■ **Your objective**: Each record is to be copied exactly as written.

Records for the exercise Start Marker

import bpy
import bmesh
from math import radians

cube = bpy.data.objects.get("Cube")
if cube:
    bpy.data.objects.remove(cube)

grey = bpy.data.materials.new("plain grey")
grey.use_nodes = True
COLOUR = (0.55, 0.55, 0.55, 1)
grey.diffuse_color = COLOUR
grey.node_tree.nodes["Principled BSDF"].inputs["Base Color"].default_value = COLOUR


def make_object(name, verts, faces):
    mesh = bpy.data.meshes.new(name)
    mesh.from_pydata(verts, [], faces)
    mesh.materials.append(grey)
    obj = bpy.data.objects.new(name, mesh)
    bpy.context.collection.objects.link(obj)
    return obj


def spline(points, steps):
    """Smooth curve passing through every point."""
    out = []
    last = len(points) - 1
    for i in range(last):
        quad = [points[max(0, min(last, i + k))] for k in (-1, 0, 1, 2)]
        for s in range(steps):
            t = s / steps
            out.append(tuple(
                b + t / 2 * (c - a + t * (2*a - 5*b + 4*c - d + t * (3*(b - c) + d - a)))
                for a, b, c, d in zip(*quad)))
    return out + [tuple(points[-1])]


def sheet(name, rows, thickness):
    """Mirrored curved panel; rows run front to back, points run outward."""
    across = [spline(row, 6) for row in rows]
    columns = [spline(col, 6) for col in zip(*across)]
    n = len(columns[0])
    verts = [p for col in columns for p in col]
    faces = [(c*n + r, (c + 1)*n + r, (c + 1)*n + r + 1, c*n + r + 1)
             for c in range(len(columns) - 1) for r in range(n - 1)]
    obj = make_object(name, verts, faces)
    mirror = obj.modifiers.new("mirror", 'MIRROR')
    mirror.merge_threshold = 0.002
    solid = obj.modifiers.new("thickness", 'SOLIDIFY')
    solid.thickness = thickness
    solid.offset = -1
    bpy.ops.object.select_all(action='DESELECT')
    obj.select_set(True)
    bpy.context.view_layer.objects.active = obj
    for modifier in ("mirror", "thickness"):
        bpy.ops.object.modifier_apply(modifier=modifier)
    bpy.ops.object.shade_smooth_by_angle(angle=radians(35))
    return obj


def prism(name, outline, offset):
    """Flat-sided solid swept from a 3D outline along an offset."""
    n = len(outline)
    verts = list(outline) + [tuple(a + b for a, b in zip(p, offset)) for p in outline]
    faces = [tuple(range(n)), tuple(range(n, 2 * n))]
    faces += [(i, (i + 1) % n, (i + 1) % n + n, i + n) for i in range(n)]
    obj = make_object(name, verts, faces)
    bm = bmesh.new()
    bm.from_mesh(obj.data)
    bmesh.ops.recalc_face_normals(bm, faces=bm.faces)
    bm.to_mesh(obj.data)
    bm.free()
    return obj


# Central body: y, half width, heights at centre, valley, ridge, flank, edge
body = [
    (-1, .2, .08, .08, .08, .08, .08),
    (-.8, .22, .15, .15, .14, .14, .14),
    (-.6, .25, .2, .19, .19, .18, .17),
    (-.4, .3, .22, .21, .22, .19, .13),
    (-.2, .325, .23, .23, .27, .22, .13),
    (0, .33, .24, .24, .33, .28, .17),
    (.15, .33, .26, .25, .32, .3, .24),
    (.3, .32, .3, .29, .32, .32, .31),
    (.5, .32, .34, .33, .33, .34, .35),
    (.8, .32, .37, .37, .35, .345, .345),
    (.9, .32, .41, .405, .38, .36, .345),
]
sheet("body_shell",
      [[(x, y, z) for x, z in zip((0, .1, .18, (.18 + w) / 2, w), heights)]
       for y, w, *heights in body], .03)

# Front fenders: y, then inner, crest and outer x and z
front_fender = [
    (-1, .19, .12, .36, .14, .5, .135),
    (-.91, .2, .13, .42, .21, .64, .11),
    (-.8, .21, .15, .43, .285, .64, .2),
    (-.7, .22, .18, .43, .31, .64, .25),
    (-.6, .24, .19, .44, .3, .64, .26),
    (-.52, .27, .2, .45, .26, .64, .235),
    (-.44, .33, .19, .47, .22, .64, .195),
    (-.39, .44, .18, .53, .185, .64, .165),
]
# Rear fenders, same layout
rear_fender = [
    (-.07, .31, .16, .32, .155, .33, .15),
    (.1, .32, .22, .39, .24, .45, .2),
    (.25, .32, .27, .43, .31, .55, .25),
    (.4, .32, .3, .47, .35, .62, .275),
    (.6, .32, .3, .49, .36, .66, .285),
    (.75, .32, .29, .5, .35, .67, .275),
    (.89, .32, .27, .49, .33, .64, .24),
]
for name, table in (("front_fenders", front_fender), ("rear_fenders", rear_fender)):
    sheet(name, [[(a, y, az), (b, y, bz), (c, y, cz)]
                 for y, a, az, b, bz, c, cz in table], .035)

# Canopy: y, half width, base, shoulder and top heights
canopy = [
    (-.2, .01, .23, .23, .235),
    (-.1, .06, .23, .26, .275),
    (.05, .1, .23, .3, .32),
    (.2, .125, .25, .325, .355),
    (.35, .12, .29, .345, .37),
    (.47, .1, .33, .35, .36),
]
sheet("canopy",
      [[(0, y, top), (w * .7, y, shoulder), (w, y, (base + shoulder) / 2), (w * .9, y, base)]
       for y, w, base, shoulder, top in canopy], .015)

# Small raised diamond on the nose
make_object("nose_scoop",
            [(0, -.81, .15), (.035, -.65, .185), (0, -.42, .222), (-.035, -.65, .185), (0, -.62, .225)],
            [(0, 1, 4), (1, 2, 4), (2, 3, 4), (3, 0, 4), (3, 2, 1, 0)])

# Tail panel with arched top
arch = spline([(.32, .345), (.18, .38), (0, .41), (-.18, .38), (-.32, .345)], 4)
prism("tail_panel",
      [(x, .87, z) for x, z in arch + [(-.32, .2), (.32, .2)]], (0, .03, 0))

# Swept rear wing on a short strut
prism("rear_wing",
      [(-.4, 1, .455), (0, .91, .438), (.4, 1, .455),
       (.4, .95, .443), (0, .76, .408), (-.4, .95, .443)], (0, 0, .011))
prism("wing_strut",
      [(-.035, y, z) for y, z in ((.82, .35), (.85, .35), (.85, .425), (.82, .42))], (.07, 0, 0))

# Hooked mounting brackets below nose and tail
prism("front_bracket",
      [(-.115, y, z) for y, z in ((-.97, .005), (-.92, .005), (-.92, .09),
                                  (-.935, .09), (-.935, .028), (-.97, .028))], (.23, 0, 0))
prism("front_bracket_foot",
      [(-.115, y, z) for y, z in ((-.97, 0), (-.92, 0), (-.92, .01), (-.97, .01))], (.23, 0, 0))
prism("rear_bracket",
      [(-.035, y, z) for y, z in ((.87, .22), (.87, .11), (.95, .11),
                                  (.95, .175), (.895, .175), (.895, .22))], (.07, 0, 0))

Records for the exercise End Marker

■ **Reply to the task**:
import bpy
import bmesh
from math import radians

cube = bpy.data.objects.get("Cube")
if cube:
    bpy.data.objects.remove(cube)

grey = bpy.data.materials.new("plain grey")
grey.use_nodes = True
COLOUR = (0.55, 0.55, 0.55, 1)
grey.diffuse_color = COLOUR
grey.node_tree.nodes["Principled BSDF"].inputs["Base Color"].default_value = COLOUR


def make_object(name, verts, faces):
    mesh = bpy.data.meshes.new(name)
    mesh.from_pydata(verts, [], faces)
    mesh.materials.append(grey)
    obj = bpy.data.objects.new(name, mesh)
    bpy.context.collection.objects.link(obj)
    return obj


def spline(points, steps):
    """Smooth curve passing through every point."""
    out = []
    last = len(points) - 1
    for i in range(last):
        quad = [points[max(0, min(last, i + k))] for k in (-1, 0, 1, 2)]
        for s in range(steps):
            t = s / steps
            out.append(tuple(
                b + t / 2 * (c - a + t * (2*a - 5*b + 4*c - d + t * (3*(b - c) + d - a)))
                for a, b, c, d in zip(*quad)))
    return out + [tuple(points[-1])]


def sheet(name, rows, thickness):
    """Mirrored curved panel; rows run front to back, points run outward."""
    across = [spline(row, 6) for row in rows]
    columns = [spline(col, 6) for col in zip(*across)]
    n = len(columns[0])
    verts = [p for col in columns for p in col]
    faces = [(c*n + r, (c + 1)*n + r, (c + 1)*n + r + 1, c*n + r + 1)
             for c in range(len(columns) - 1) for r in range(n - 1)]
    obj = make_object(name, verts, faces)
    mirror = obj.modifiers.new("mirror", 'MIRROR')
    mirror.merge_threshold = 0.002
    solid = obj.modifiers.new("thickness", 'SOLIDIFY')
    solid.thickness = thickness
    solid.offset = -1
    bpy.ops.object.select_all(action='DESELECT')
    obj.select_set(True)
    bpy.context.view_layer.objects.active = obj
    for modifier in ("mirror", "thickness"):
        bpy.ops.object.modifier_apply(modifier=modifier)
    bpy.ops.object.shade_smooth_by_angle(angle=radians(35))
    return obj


def prism(name, outline, offset):
    """Flat-sided solid swept from a 3D outline along an offset."""
    n = len(outline)
    verts = list(outline) + [tuple(a + b for a, b in zip(p, offset)) for p in outline]
    faces = [tuple(range(n)), tuple(range(n, 2 * n))]
    faces += [(i, (i + 1) % n, (i + 1) % n + n, i + n) for i in range(n)]
    obj = make_object(name, verts, faces)
    bm = bmesh.new()
    bm.from_mesh(obj.data)
    bmesh.ops.recalc_face_normals(bm, faces=bm.faces)
    bm.to_mesh(obj.data)
    bm.free()
    return obj


# Central body: y, half width, heights at centre, valley, ridge, flank, edge
body = [
    (-1, .2, .08, .08, .08, .08, .08),
    (-.8, .22, .15, .15, .14, .14, .14),
    (-.6, .25, .2, .19, .19, .18, .17),
    (-.4, .3, .22, .21, .22, .19, .13),
    (-.2, .325, .23, .23, .27, .22, .13),
    (0, .33, .24, .24, .33, .28, .17),
    (.15, .33, .26, .25, .32, .3, .24),
    (.3, .32, .3, .29, .32, .32, .31),
    (.5, .32, .34, .33, .33, .34, .35),
    (.8, .32, .37, .37, .35, .345, .345),
    (.9, .32, .41, .405, .38, .36, .345),
]
sheet("body_shell",
      [[(x, y, z) for x, z in zip((0, .1, .18, (.18 + w) / 2, w), heights)]
       for y, w, *heights in body], .03)

# Front fenders: y, then inner, crest and outer x and z
front_fender = [
    (-1, .19, .12, .36, .14, .5, .135),
    (-.91, .2, .13, .42, .21, .64, .11),
    (-.8, .21, .15, .43, .285, .64, .2),
    (-.7, .22, .18, .43, .31, .64, .25),
    (-.6, .24, .19, .44, .3, .64, .26),
    (-.52, .27, .2, .45, .26, .64, .235),
    (-.44, .33, .19, .47, .22, .64, .195),
    (-.39, .44, .18, .53, .185, .64, .165),
]
# Rear fenders, same layout
rear_fender = [
    (-.07, .31, .16, .32, .155, .33, .15),
    (.1, .32, .22, .39, .24, .45, .2),
    (.25, .32, .27, .43, .31, .55, .25),
    (.4, .32, .3, .47, .35, .62, .275),
    (.6, .32, .3, .49, .36, .66, .285),
    (.75, .32, .29, .5, .35, .67, .275),
    (.89, .32, .27, .49, .33, .64, .24),
]
for name, table in (("front_fenders", front_fender), ("rear_fenders", rear_fender)):
    sheet(name, [[(a, y, az), (b, y, bz), (c, y, cz)]
                 for y, a, az, b, bz, c, cz in table], .035)

# Canopy: y, half width, base, shoulder and top heights
canopy = [
    (-.2, .01, .23, .23, .235),
    (-.1, .06, .23, .26, .275),
    (.05, .1, .23, .3, .32),
    (.2, .125, .25, .325, .355),
    (.35, .12, .29, .345, .37),
    (.47, .1, .33, .35, .36),
]
sheet("canopy",
      [[(0, y, top), (w * .7, y, shoulder), (w, y, (base + shoulder) / 2), (w * .9, y, base)]
       for y, w, base, shoulder, top in canopy], .015)

# Small raised diamond on the nose
make_object("nose_scoop",
            [(0, -.81, .15), (.035, -.65, .185), (0, -.42, .222), (-.035, -.65, .185), (0, -.62, .225)],
            [(0, 1, 4), (1, 2, 4), (2, 3, 4), (3, 0, 4), (3, 2, 1, 0)])

# Tail panel with arched top
arch = spline([(.32, .345), (.18, .38), (0, .41), (-.18, .38), (-.32, .345)], 4)
prism("tail_panel",
      [(x, .87, z) for x, z in arch + [(-.32, .2), (.32, .2)]], (0, .03, 0))

# Swept rear wing on a short strut
prism("rear_wing",
      [(-.4, 1, .455), (0, .91, .438), (.4, 1, .455),
       (.4, .95, .443), (0, .76, .408), (-.4, .95, .443)], (0, 0, .011))
prism("wing_strut",
      [(-.035, y, z) for y, z in ((.82, .35), (.85, .35), (.85, .425), (.82, .42))], (.07, 0, 0))

# Hooked mounting brackets below nose and tail
prism("front_bracket",
      [(-.115, y, z) for y, z in ((-.97, .005), (-.92, .005), (-.92, .09),
                                  (-.935, .09), (-.935, .028), (-.97, .028))], (.23, 0, 0))
prism("front_bracket_foot",
      [(-.115, y, z) for y, z in ((-.97, 0), (-.92, 0), (-.92, .01), (-.97, .01))], (.23, 0, 0))
prism("rear_bracket",
      [(-.035, y, z) for y, z in ((.87, .22), (.87, .11), (.95, .11),
                                  (.95, .175), (.895, .175), (.895, .22))], (.07, 0, 0))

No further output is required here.